== TASK DESCRIPTION ==
Scan the records below for the string "from" and return every line where it appears.

== SOURCE MATERIAL ==
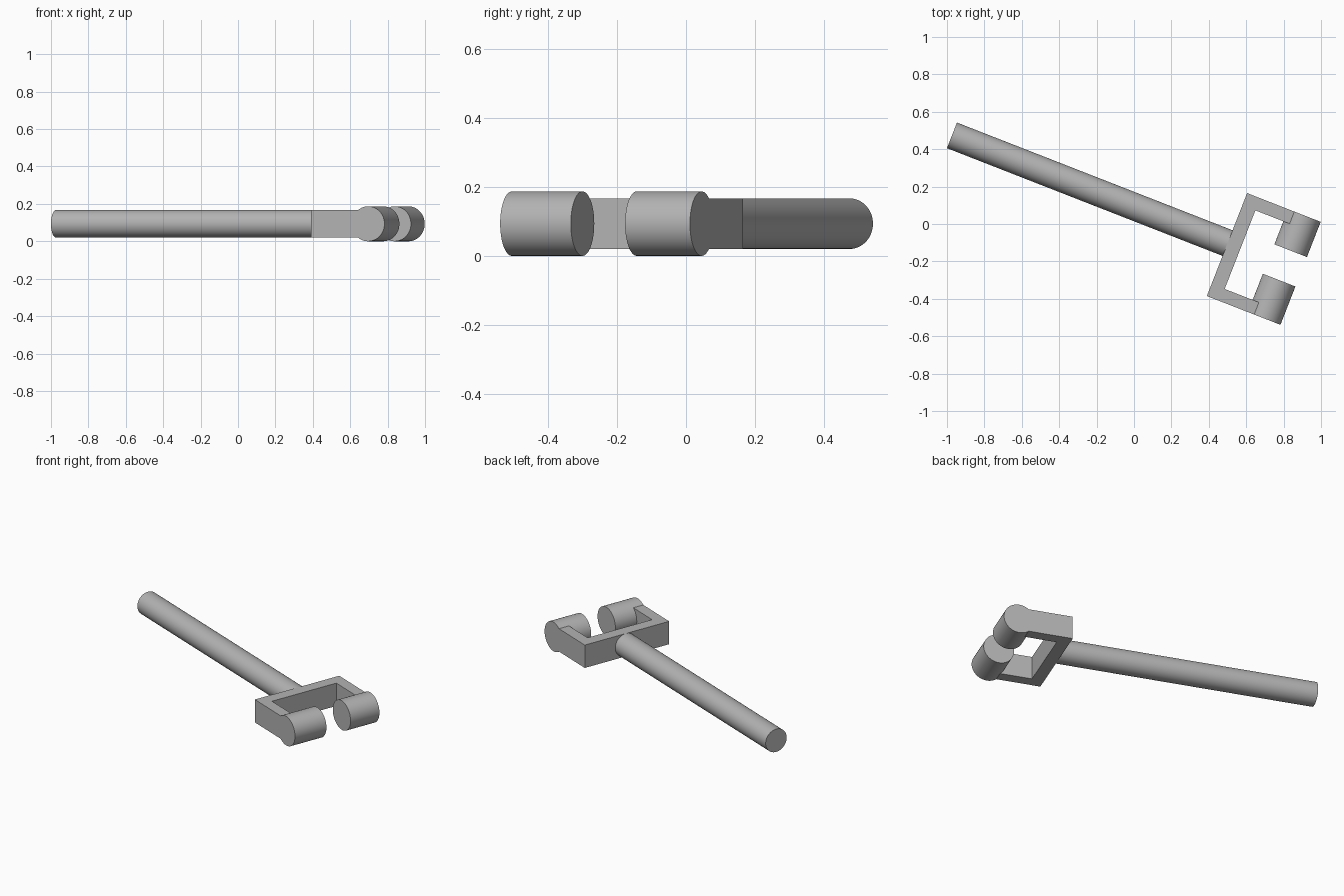
import bpy
import bmesh
import math
from mathutils import Matrix, Vector

if "Cube" in bpy.data.objects:
    bpy.data.objects.remove(bpy.data.objects["Cube"])

AXIS_Z = 0.0935          # shared centre height of all parts
ROD_R = 0.0735           # rod radius, also half the bracket height
PIN_R = 0.0935
PIN_U = 0.832            # pin position along the rod direction
BACK, INNER = 0.503, 0.578
LOW, HIGH, WALL = -0.217, 0.374, 0.07

# Tool frame: local x runs along the rod, local y along the pins
FRAME = Matrix.Translation((0, 0, AXIS_Z)) @ Matrix.Rotation(math.radians(-21.35), 4, "Z")

grey = bpy.data.materials.new("plain grey")
grey.use_nodes = True
colour = (0.45, 0.45, 0.45, 1)
grey.diffuse_color = colour
grey.node_tree.nodes["Principled BSDF"].inputs["Base Color"].default_value = colour


def add_object(name, bm):
    bmesh.ops.recalc_face_normals(bm, faces=bm.faces)
    mesh = bpy.data.meshes.new(name)
    bm.to_mesh(mesh)
    bm.free()
    mesh.materials.append(grey)
    obj = bpy.data.objects.new(name, mesh)
    obj.matrix_world = FRAME
    bpy.context.collection.objects.link(obj)
    return obj


def cylinder(name, start, end, radius):
    start, end = Vector(start), Vector(end)
    axis = end - start
    turn = axis.to_track_quat("Z", "Y").to_matrix().to_4x4()
    bm = bmesh.new()
    bmesh.ops.create_cone(bm, cap_ends=True, segments=64, radius1=radius,
                          radius2=radius, depth=axis.length,
                          matrix=Matrix.Translation((start + end) / 2) @ turn)
    obj = add_object(name, bm)
    bpy.ops.object.select_all(action="DESELECT")
    obj.select_set(True)
    bpy.context.view_layer.objects.active = obj
    bpy.ops.object.shade_smooth_by_angle(angle=math.radians(30))


# Long round handle
cylinder("handle_rod", (-1.079, 0.087, 0), (BACK + 0.01, 0.087, 0), ROD_R)

# U-shaped bracket extruded from its outline
outline = [(BACK, LOW), (PIN_U, LOW), (PIN_U, LOW + WALL), (INNER, LOW + WALL),
           (INNER, HIGH - WALL), (PIN_U, HIGH - WALL), (PIN_U, HIGH), (BACK, HIGH)]
bm = bmesh.new()
base = bm.faces.new([bm.verts.new((u, v, -ROD_R)) for u, v in outline])
top = bmesh.ops.extrude_face_region(bm, geom=[base])["geom"]
bmesh.ops.translate(bm, vec=(0, 0, 2 * ROD_R),
                    verts=[g for g in top if isinstance(g, bmesh.types.BMVert)])
add_object("fork_bracket", bm)

# Two facing pins at the arm tips, with a gap between them
cylinder("front_pin", (PIN_U, LOW, 0), (PIN_U, 0.003, 0), PIN_R)
cylinder("back_pin", (PIN_U, 0.172, 0), (PIN_U, HIGH, 0), PIN_R)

== RESPONSE TO THE TASK ==
from mathutils import Matrix, Vector
# U-shaped bracket extruded from its outline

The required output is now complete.